4.1.5. Activities not expressly prohibited may be contrary to the spirit and intent of this Directive. Any activity that may be reasonably viewed as directly or indirectly associating the Department of Defense or the Department of Homeland Security (in the case of the Coast Guard) or any component of these Departments with a partisan political activity or is otherwise contrary to the spirit and intention of this Directive shall be avoided.
Essentially, this means that members of the U.S. military are not to be doing political activities in uniform!
Why is this a rule? Because campaigning for candidates or political causes in uniform can give the impression that you speak for the military, and not for yourself as an individual. The military should be free of partisan politics. The military should not be partisan in any way. The military is one of the most trusted organizations in the United States, and has consistently been at the top of the “most trusted” list for years.
So what does it do to the perceived objectivity and non-partisanship of the military when two complete douchetards decide to “enthusiastically” promote gun control – a hot-button national issue – on behalf of “the Washington Alliance for Gun Responsibility” and
Obama Organizing for America Action?
Together we successfully met the threshold of 325,000 signatures to send Initiative 594 to the state legislature. If the initiative does not pass the state legislature, the measure will be on the ballot in the 2014 election.
From these thousands of conversations, we know that Washington citizens overwhelmingly support the expansion of background checks. Expanding background checks to all gun sales is important not only in Washington but across the country. Everyone deserves to live in a community where they are not at risk of being a victim of gun violence.
We’re confident that Initiative 594 would be successful in making Washington communities safer. We hope you’ll take action in your neighborhood to prevent gun violence.
How will two
Soldiers Dumbasses, who are “enthusiastically” taking photos and asking for petitions with a group that is not only partisan, but still has the Obama logo as its symbol contribute to the alleged “non-partisanship” of the military?
Really, douchetards? REALLY
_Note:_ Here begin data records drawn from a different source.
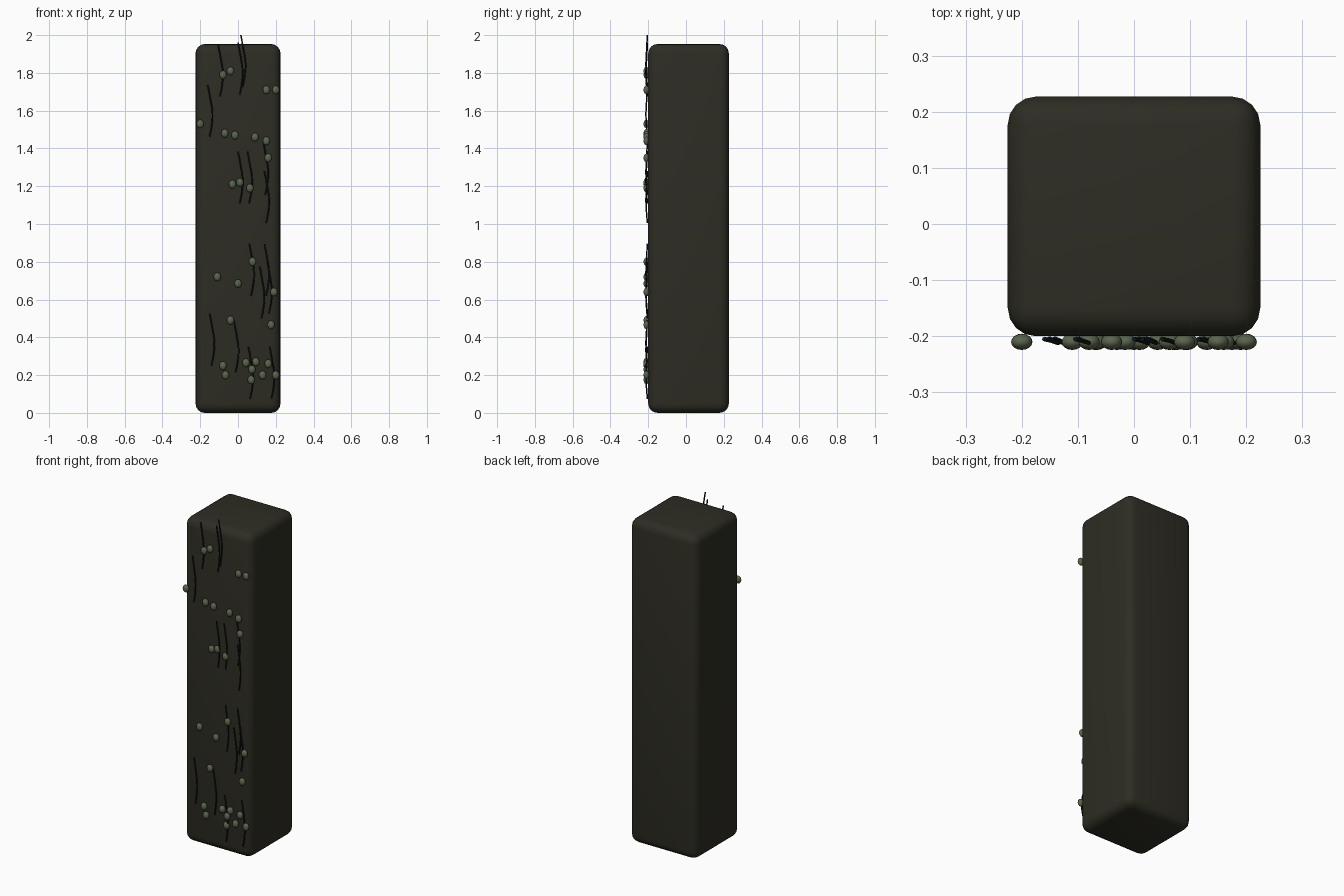
import bpy
import bmesh
from mathutils import Matrix, Vector

default_cube = bpy.data.objects.get("Cube")
if default_cube:
    bpy.data.objects.remove(default_cube, do_unlink=True)


def make_material(name, color):
    mat = bpy.data.materials.new(name)
    mat.use_nodes = True
    mat.diffuse_color = (*color, 1)
    shader = mat.node_tree.nodes["Principled BSDF"]
    shader.inputs["Base Color"].default_value = (*color, 1)
    shader.inputs["Roughness"].default_value = 0.9
    return mat


def add_object(name, data, mat):
    obj = bpy.data.objects.new(name, data)
    bpy.context.collection.objects.link(obj)
    data.materials.append(mat)
    return obj


bark = make_material("dark olive brown", (0.027, 0.026, 0.017))
moss = make_material("moss green", (0.105, 0.13, 0.075))
soot = make_material("blue black", (0.006, 0.009, 0.01))

# Pillar: a tall block with rounded edges
bm = bmesh.new()
bmesh.ops.create_cube(bm, size=1)
bmesh.ops.scale(bm, vec=(0.45, 0.427, 1.953), verts=bm.verts)
bmesh.ops.translate(bm, vec=(0, 0.0135, 0.9765), verts=bm.verts)
bmesh.ops.bevel(bm, geom=bm.edges[:], offset=0.05, segments=4,
                profile=0.5, affect='EDGES')
mesh = bpy.data.meshes.new("pillar")
bm.to_mesh(mesh)
bm.free()
pillar = add_object("pillar", mesh, bark)

# Moss buds: squashed balls scattered over the front, as (x, z)
BUDS = [(-.08, 1.79), (-.04, 1.81), (.15, 1.71), (.2, 1.71), (-.2, 1.53),
        (-.07, 1.48), (-.016, 1.47), (.09, 1.46), (.15, 1.44), (.16, 1.35),
        (-.03, 1.21), (.01, 1.22), (.063, 1.19), (.077, .8), (-.11, .72),
        (0, .685), (.19, .64), (-.04, .49), (.175, .466), (-.08, .25),
        (-.066, .2), (.042, .265), (.095, .27), (.074, .23), (.07, .175),
        (.13, .2), (.16, .26), (.2, .2)]
bm = bmesh.new()
for x, z in BUDS:
    place = Matrix.Translation((x, -0.21, z))
    squash = Matrix.Diagonal((0.019, 0.0145, 0.0225, 1))
    bmesh.ops.create_uvsphere(bm, u_segments=16, v_segments=10, radius=1,
                              matrix=place @ squash)
mesh = bpy.data.meshes.new("moss_buds")
bm.to_mesh(mesh)
bm.free()
buds = add_object("moss_buds", mesh, moss)

# Hanging strands: thin wavy tubes, each placed by its top end (x, z)
STRANDS = [(-.105, 1.95), (.015, 2), (0, 1.96), (-.16, 1.735), (0, 1.385),
           (.05, 1.385), (.135, 1.43), (.14, 1.28), (.06, .895), (.14, .895),
           (.115, .775), (.155, .8), (-.15, .525), (-.022, .49),
           (.055, .35), (.168, .35)]
WAVE = [(0, -0.205, 0), (0.013, -0.208, -0.07), (0.025, -0.212, -0.15),
        (0.02, -0.209, -0.22), (0.009, -0.204, -0.275)]
curve = bpy.data.curves.new("hanging_strands", 'CURVE')
curve.dimensions = '3D'
curve.bevel_depth = 0.004
curve.bevel_resolution = 1
curve.resolution_u = 4
curve.use_fill_caps = True
for x, z in STRANDS:
    spline = curve.splines.new('BEZIER')
    spline.bezier_points.add(len(WAVE) - 1)
    for point, offset in zip(spline.bezier_points, WAVE):
        point.co = Vector(offset) + Vector((x, 0, z))
        point.handle_left_type = point.handle_right_type = 'AUTO'
add_object("hanging_strands", curve, soot)

# Smooth shading on the rounded parts
for obj in (pillar, buds):
    bpy.ops.object.select_all(action='DESELECT')
    obj.select_set(True)
    bpy.context.view_layer.objects.active = obj
    bpy.ops.object.shade_smooth_by_angle()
Regulations exist for a reason. The military is not to be used as a propaganda tool to make political gains on gun control or any other issue.
And frankly, jackwagons, when you took an oath to support and defend the Constitution of the United States, it means the ENTIRE Constitution, not just the parts with which you agree!
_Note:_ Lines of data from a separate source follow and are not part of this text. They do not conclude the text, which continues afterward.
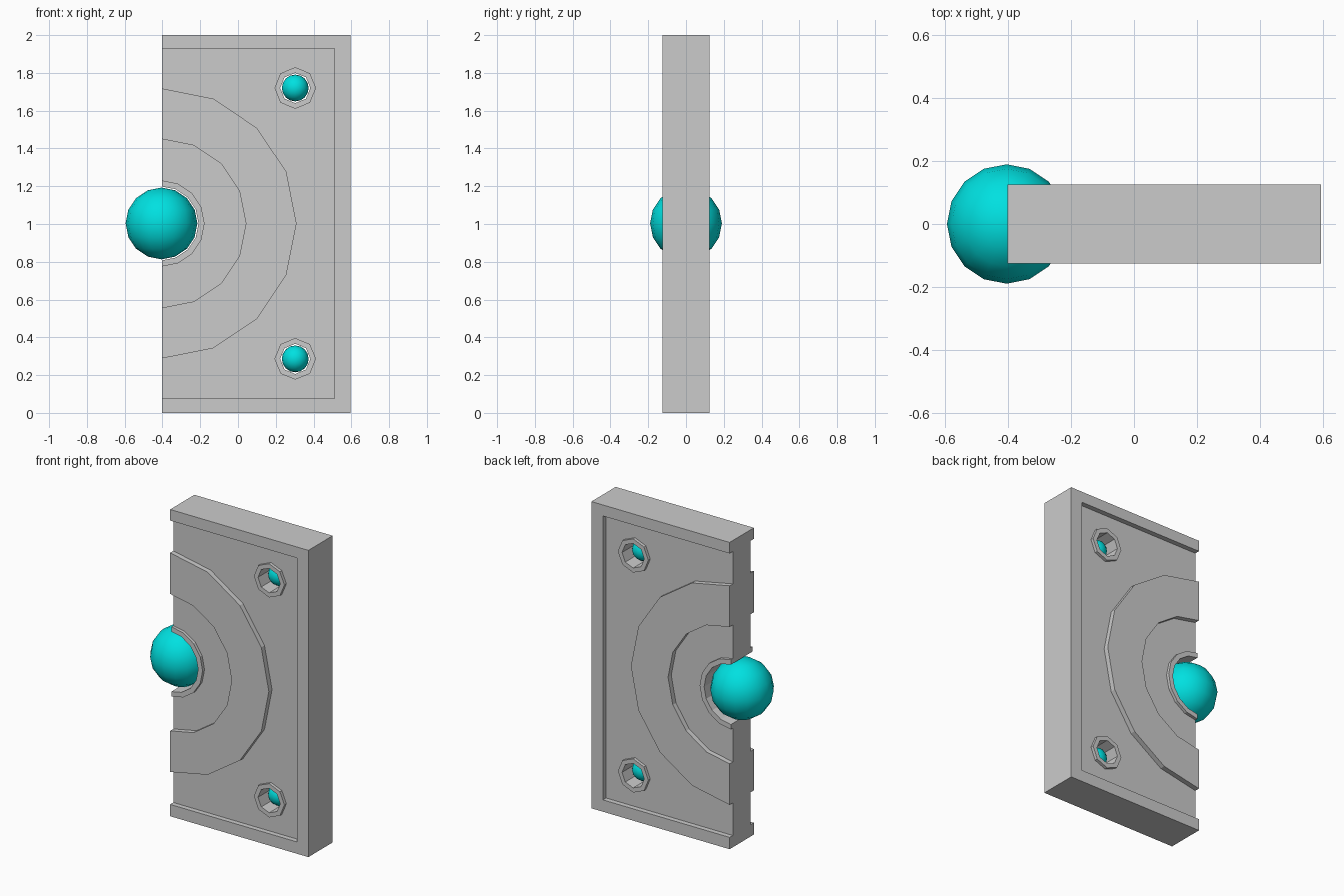
import bpy, bmesh
from math import cos, sin, pi

if "Cube" in bpy.data.objects:
    bpy.data.objects.remove(bpy.data.objects["Cube"])

X0, ZC = -0.405, 1.003          # centre of the big ball and its rings
BOLTS = [(0.303, 1.72), (0.303, 0.286)]


def make(name, bm):
    bmesh.ops.recalc_face_normals(bm, faces=bm.faces)
    me = bpy.data.meshes.new(name)
    bm.to_mesh(me)
    bm.free()
    ob = bpy.data.objects.new(name, me)
    bpy.context.collection.objects.link(ob)
    return ob


def box(name, x0, x1, y0, y1, z0, z1):
    bm = bmesh.new()
    bmesh.ops.create_cube(bm, size=1)
    for v in bm.verts:
        v.co = ((x0 + x1) / 2 + v.co.x * (x1 - x0),
                (y0 + y1) / 2 + v.co.y * (y1 - y0),
                (z0 + z1) / 2 + v.co.z * (z1 - z0))
    return make(name, bm)


def prism(name, x, z, r, n, d, r_in=0):
    """Disc (or ring, with r_in) of n sides running from y = -d to y = d."""
    bm = bmesh.new()

    def loop(rad, y):
        return [bm.verts.new((x + rad * cos(2 * pi * i / n), y, z + rad * sin(2 * pi * i / n)))
                for i in range(n)]
    loops = [loop(r, -d), loop(r, d)]
    if r_in:
        loops += [loop(r_in, d), loop(r_in, -d)]
        pairs = [(loops[i], loops[(i + 1) % 4]) for i in range(4)]
    else:
        bm.faces.new(loops[0])
        bm.faces.new(loops[1])
        pairs = [(loops[0], loops[1])]
    for a, b in pairs:
        for i in range(n):
            j = (i + 1) % n
            bm.faces.new((a[i], a[j], b[j], b[i]))
    return make(name, bm)


def combine(target, tool, op):
    m = target.modifiers.new("bool", 'BOOLEAN')
    m.operation, m.solver, m.object = op, 'EXACT', tool
    bpy.context.view_layer.objects.active = target
    bpy.ops.object.modifier_apply(modifier=m.name)
    bpy.data.objects.remove(tool)


# Slab with a shallow pocket on both faces, leaving a rim on three sides
panel = box("panel", -0.7, 0.595, -0.125, 0.125, 0, 2)
for s in (-1, 1):
    y0, y1 = sorted((s * 0.092, s * 0.3))
    combine(panel, box("pocket", -1, 0.512, y0, y1, 0.077, 1.928), 'DIFFERENCE')

# Raised band, ball collar and bolt bosses
combine(panel, prism("band", X0, ZC, 0.715, 16, 0.125, 0.447), 'UNION')
combine(panel, prism("collar", X0, ZC, 0.228, 16, 0.112), 'UNION')
for x, z in BOLTS:
    combine(panel, prism("boss", x, z, 0.11, 8, 0.112), 'UNION')

# Through holes
combine(panel, prism("ball_hole", X0, ZC, 0.196, 16, 0.4), 'DIFFERENCE')
for x, z in BOLTS:
    combine(panel, prism("bolt_hole", x, z, 0.08, 8, 0.4), 'DIFFERENCE')

# Straight left edge
combine(panel, box("edge_cut", -3, -0.402, -1, 1, -1, 3), 'DIFFERENCE')

# Glowing balls
cyan = bpy.data.materials.new("cyan")
cyan.diffuse_color = (0.0, 0.75, 0.75, 1)
cyan.use_nodes = True
cyan.node_tree.nodes["Principled BSDF"].inputs["Base Color"].default_value = cyan.diffuse_color


def ball(name, x, z, r):
    bpy.ops.mesh.primitive_uv_sphere_add(segments=16, ring_count=8, radius=r, location=(x, 0, z))
    ob = bpy.context.object
    ob.name = name
    ob.data.materials.append(cyan)
    bpy.ops.object.shade_smooth()


ball("centre_ball", X0, ZC, 0.19)
for i, (x, z) in enumerate(BOLTS):
    ball(f"bolt_ball_{i + 1}", x, z, 0.071)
You are the U.S. military. You do not endorse legislation. You do not campaign. You do not hold petition drives to drum up support for your political views. And you certainly don’t do so in uniform!
The only thing I can see from this photo is that these two dillholes are Army E5s. I hesitate to call them NCOs, because they’re just too bloody stupid to merit that title. But if anyone knows who these morons are, feel free to contact their chain of command.